Earlier this year, our friends at Cornerstone Cellars in Napa Valley decided that a change was needed with their second label, Stepping Stone by Cornerstone Cellars. You can read Cornerstone Managing Partner Craig Camp’s blog regarding their thoughts about that change, but the basic idea was that they wanted to move away from a range of declassified wines that were lower in price and more easygoing (or “comfortable, as Camp put it), and strive for higher quality with fruit from specially selected vineyards. The old Stepping Stone label was abandoned in favor of a black version of the familiar white Cornerstone Cellars label, and thus the Black Label Stepping Stone Cuvée tier was born. We received bottles of their inaugural Cabernet Sauvignon and Cabernet Franc some months ago, and took our sweet old time getting to the latter, thus the delay in filing this report.
We mostly liked what we had tried from the Stepping Stone tier previously, so I was quite intrigued as to what these are all about. Here are my impressions of the two.
2011 Cornerstone Napa Valley Cabernet Sauvignon Black Label Stepping Stone Cuvée, 14.3% alc., $45.00: Certifiably opaque, deep and very dark in color; big oak on the nose, too much for my liking, really. More of the same on the palate, with plenty of rich, ripe Cabernet fruit shaded with earthy undertones that give some little sense of connection to the soils from which it was produced. I’m more tolerant than Kim or some of our other wine loving friends when it comes to oak, but this is just too much for me right now. The question is, how well will it integrate with time? Full bodied, well-structured and too much oak, Mozart!
Now, here’s the odd thing.

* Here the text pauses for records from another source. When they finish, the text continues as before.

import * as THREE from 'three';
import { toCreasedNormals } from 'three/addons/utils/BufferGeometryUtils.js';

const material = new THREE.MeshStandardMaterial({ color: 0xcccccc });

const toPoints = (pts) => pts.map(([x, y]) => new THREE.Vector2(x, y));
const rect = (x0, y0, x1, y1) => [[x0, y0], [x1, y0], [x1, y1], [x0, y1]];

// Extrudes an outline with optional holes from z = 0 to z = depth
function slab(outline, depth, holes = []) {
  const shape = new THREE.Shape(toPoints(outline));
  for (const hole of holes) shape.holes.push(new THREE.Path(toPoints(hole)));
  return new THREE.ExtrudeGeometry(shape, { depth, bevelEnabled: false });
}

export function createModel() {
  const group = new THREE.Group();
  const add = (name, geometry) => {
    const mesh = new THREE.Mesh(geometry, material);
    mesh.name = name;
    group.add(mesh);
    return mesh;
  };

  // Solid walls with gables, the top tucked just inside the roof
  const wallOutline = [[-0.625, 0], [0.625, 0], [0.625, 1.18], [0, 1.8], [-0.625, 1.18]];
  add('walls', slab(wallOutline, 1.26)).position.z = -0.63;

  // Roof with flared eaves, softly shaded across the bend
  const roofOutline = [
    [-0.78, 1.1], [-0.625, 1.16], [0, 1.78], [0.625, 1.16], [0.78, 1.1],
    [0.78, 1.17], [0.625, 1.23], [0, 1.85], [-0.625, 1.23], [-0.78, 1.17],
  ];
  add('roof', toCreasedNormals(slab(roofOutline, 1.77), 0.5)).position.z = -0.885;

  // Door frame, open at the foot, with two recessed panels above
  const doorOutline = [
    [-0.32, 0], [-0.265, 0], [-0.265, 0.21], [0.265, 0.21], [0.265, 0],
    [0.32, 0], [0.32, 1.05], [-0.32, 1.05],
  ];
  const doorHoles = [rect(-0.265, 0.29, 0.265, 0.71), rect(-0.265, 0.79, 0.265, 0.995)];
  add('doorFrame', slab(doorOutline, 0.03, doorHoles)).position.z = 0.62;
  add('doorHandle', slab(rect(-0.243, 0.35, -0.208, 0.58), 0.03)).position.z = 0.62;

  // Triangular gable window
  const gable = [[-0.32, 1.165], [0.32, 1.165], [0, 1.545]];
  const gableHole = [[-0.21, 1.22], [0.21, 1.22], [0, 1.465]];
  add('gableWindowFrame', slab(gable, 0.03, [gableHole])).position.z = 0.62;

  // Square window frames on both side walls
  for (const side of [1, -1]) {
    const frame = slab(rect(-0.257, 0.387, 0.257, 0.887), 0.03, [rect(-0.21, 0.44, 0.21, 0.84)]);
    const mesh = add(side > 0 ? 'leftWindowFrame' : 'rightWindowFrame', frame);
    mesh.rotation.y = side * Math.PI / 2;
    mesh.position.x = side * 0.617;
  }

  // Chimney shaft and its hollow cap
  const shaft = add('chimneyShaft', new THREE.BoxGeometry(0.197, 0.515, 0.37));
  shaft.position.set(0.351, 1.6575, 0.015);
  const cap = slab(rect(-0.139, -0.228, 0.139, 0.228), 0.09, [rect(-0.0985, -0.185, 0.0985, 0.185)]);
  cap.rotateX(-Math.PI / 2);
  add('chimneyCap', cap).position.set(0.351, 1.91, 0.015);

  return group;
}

I took my time over a few hours with a couple of glasses of this, and then corked it up for Kim to try the next evening. I didn’t get a chance to taste it, because I was out playing music. When I asked her how she liked it, I was surprised to hear her say that she did, and might acquit itself nicely with a steak off the grill or some such. I wish I’d had the chance to see what kind of changes it went through over 24 hours, and I’d like to try it again in a few years, because there’s obviously a luscious core of great fruit here. 88% Cabernet Sauvignon: Ink Grade Vineyard, Beatty Ranch (Howell Mountain) Garvey Family Vineyards “Home Ranch”, Rutherford: 12% Merlot Oakville Station, To Kalon. Each of the vineyards was harvested early to late October, 2011 in perfect conditions. 18 months in French Bordeaux oak barrels, 50% new. Find this wine
2011 Cornerstone Napa Valley Cabernet Franc Black Label Stepping Stone Cuvée, 14.5% alc., $45.00: Clean dark garnet from rim to rim; sweet oak and ripe, earthy fruit coexist nicely on the nose, following through on the palate with hints of smoke and bramble, the latter element emerging more and more with air. Full bodied and very well-structured for several years of development, but certainly more than approachable now. I like this better than the Black Label Cabernet Sauvignon, as the oak is more integrated and the fruit, while ripe, isn’t excessively so. It opens nicely with air, and if it’s not my preferred style of Cab Franc, it’s pretty tasty on its own merits. Very nice with a grilled medium rare Piedmont burger with onion, tomato, arugula and honey Dijon mustard.
We didn’t receive a PDF file with specific tech notes on this wine, as we did with the Cabernet Sauvignon, but Craig Camp did post some general background info on his Linked in page. Cabernet Franc is not exactly abundant in Napa Valley, but Cornerstone does have access to high quality fruit from vineyards in St. Helena, Oakville, Coombsville and Carneros; this also has a bit of Carneros Merlot blended into it. Find this wine
Comparing notes and numbers on the 2010 Stepping Stone by Cornerstone Cellars Napa Valley Cabernet Franc and the 2011 Cornerstone Napa Valley Cabernet Franc Black Label, one notices the $10 price increase. Looking at last year’s effort, I also notice that the fruit also seems to have come from “specially selected vineyards,” so I’m not quite sure what else differentiates the two, beyond the new label and a price increase. My notes on both are rather similar, otherwise.
Reporting from Day-twah,